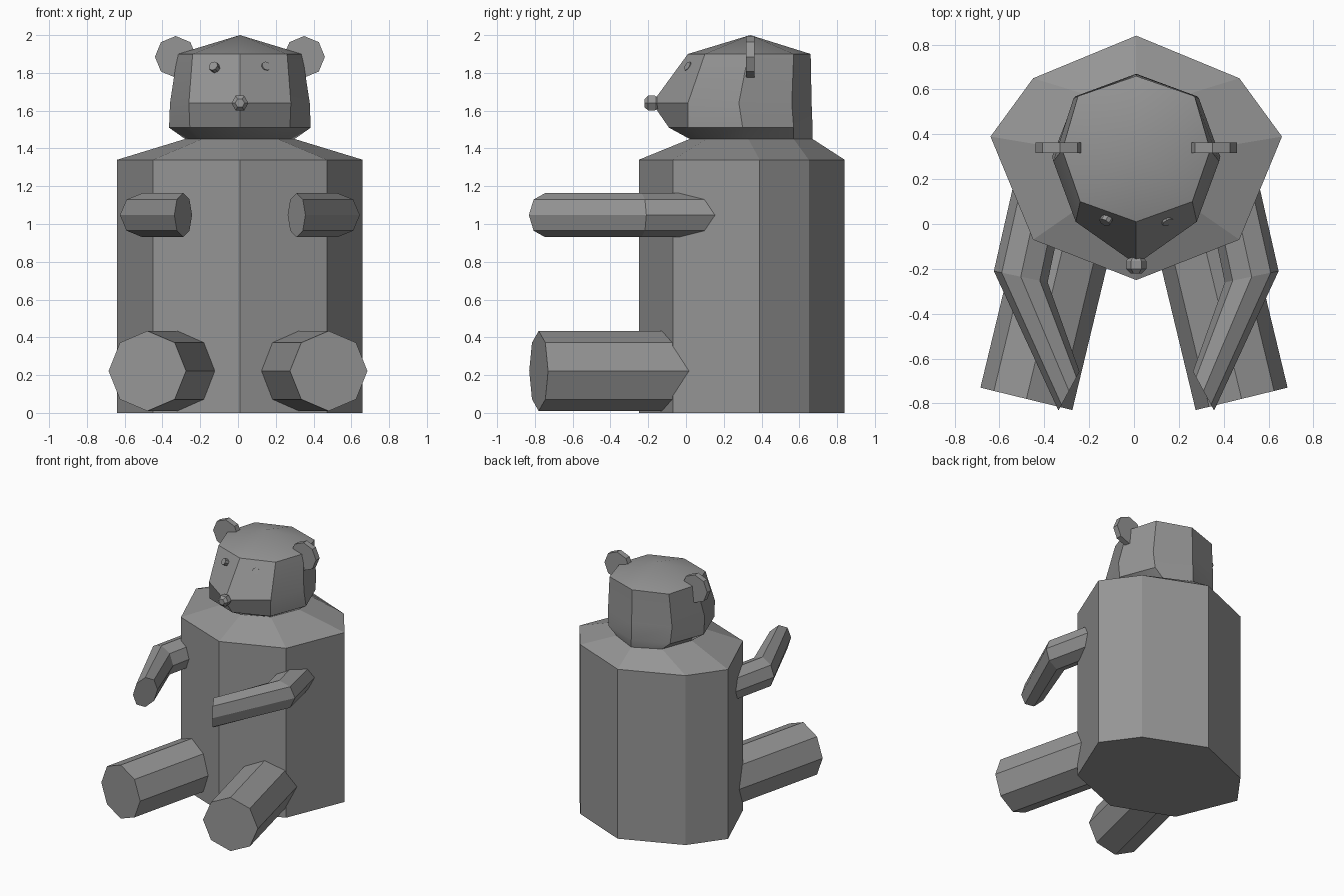
import bpy, bmesh
from math import sin, cos, tau, radians
from mathutils import Vector

if "Cube" in bpy.data.objects:
    bpy.data.objects.remove(bpy.data.objects["Cube"])

grey = bpy.data.materials.new("plain_grey")
grey.use_nodes = True
GREY = (0.3, 0.3, 0.3, 1)
grey.diffuse_color = GREY
grey.node_tree.nodes["Principled BSDF"].inputs["Base Color"].default_value = GREY
MID = 0.01  # x of the symmetry plane


def loft(name, rings, tip=None):
    """Skin a list of rings, capping the ends with a face or a tip point."""
    bm = bmesh.new()
    loops = [[bm.verts.new(p) for p in ring] for ring in rings]
    n = len(loops[0])
    for a, b in zip(loops, loops[1:]):
        for i in range(n):
            j = (i + 1) % n
            bm.faces.new((a[i], a[j], b[j], b[i]))
    bm.faces.new(loops[0])
    if tip:
        top = bm.verts.new(tip)
        for i in range(n):
            bm.faces.new((loops[-1][i], loops[-1][(i + 1) % n], top))
    else:
        bm.faces.new(loops[-1])
    bmesh.ops.recalc_face_normals(bm, faces=bm.faces)
    mesh = bpy.data.meshes.new(name)
    bm.to_mesh(mesh)
    bm.free()
    mesh.materials.append(grey)
    obj = bpy.data.objects.new(name, mesh)
    bpy.context.collection.objects.link(obj)
    return obj


def ring(centre, u, v, sides=8):
    """Polygon around centre spanned by the half-axes u and v."""
    c, u, v = Vector(centre), Vector(u), Vector(v)
    return [c + u * cos(tau * i / sides) + v * sin(tau * i / sides) for i in range(sides)]


def disc(name, centre, normal, radius, depth, sides=8):
    n = Vector(normal).normalized()
    u = n.cross((0, 0, 1)).normalized()
    v = u.cross(n)
    c = Vector(centre)
    return loft(name, [ring(c + n * d, u * radius, v * radius, sides)
                       for d in (-depth / 2, depth / 2)])


def outline(z, front, corner, side, rear, back):
    """Symmetric eight-sided outline from its half profile."""
    half = [corner, side, rear]
    pts = [(0, front)] + half + [(0, back)] + [(-x, y) for x, y in reversed(half)]
    return [(x + MID, y, z) for x, y in pts]


# Torso with sloping shoulders
trunk = (-0.25, (0.46, -0.07), (0.65, 0.39), (0.46, 0.65), 0.84)
neck = outline(1.45, 0.02, (0.2, 0.11), (0.29, 0.33), (0.2, 0.57), 0.67)
loft("torso", [outline(0, *trunk), outline(1.34, *trunk), neck])

# Head with pointed snout and low crown
head = loft("head", [
    neck,
    outline(1.51, -0.09, (0.265, 0.01), (0.375, 0.3), (0.27, 0.57), 0.67),
    outline(1.64, -0.18, (0.27, 0.01), (0.37, 0.28), (0.28, 0.56), 0.665),
    outline(1.9, 0.01, (0.25, 0.1), (0.33, 0.33), (0.26, 0.57), 0.66),
], tip=(MID, 0.34, 2))
bpy.context.view_layer.objects.active = head
head.select_set(True)
bpy.ops.object.shade_smooth_by_angle(angle=radians(30))

# Nose
loft("nose", [ring((MID, y, 1.64), (r, 0, 0), (0, 0, r), 6)
              for y, r in ((-0.14, 0.025), (-0.165, 0.045), (-0.2, 0.045), (-0.22, 0.025))])

for label, s in (("left", 1), ("right", -1)):
    # Ears and eyes
    disc(label + "_ear", (MID + s * 0.34, 0.34, 1.885), (0, 1, 0), 0.11, 0.045)
    disc(label + "_eye", (MID + s * 0.135, 0.018, 1.83), (s * 0.42, -0.76, 0.46), 0.026, 0.03)

    # Bent arm: shoulder, elbow, slanted hand end
    up = (0, 0, 0.117)
    loft(label + "_arm", [
        ring((MID + s * 0.42, 0.2, 1.047), (s * 0.115, 0.03, 0), up),
        ring((MID + s * 0.515, -0.235, 1.047), (s * 0.12, 0.025, 0), up),
        ring((MID + s * 0.3, -0.745, 1.047), (s * 0.047, -0.087, 0), up),
    ])

    # Straight splayed leg
    across, up = (s * 0.205, 0.05, 0), (0, 0, 0.212)
    loft(label + "_leg", [
        ring((s * 0.48, -0.78, 0.222), across, up),
        ring((s * 0.28, 0.05, 0.222), across, up),
    ])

■ **Task objective**: From the entries above, copy each line holding "centre".

■ **Solution below**:
def ring(centre, u, v, sides=8):
    """Polygon around centre spanned by the half-axes u and v."""
    c, u, v = Vector(centre), Vector(u), Vector(v)
def disc(name, centre, normal, radius, depth, sides=8):
    c = Vector(centre)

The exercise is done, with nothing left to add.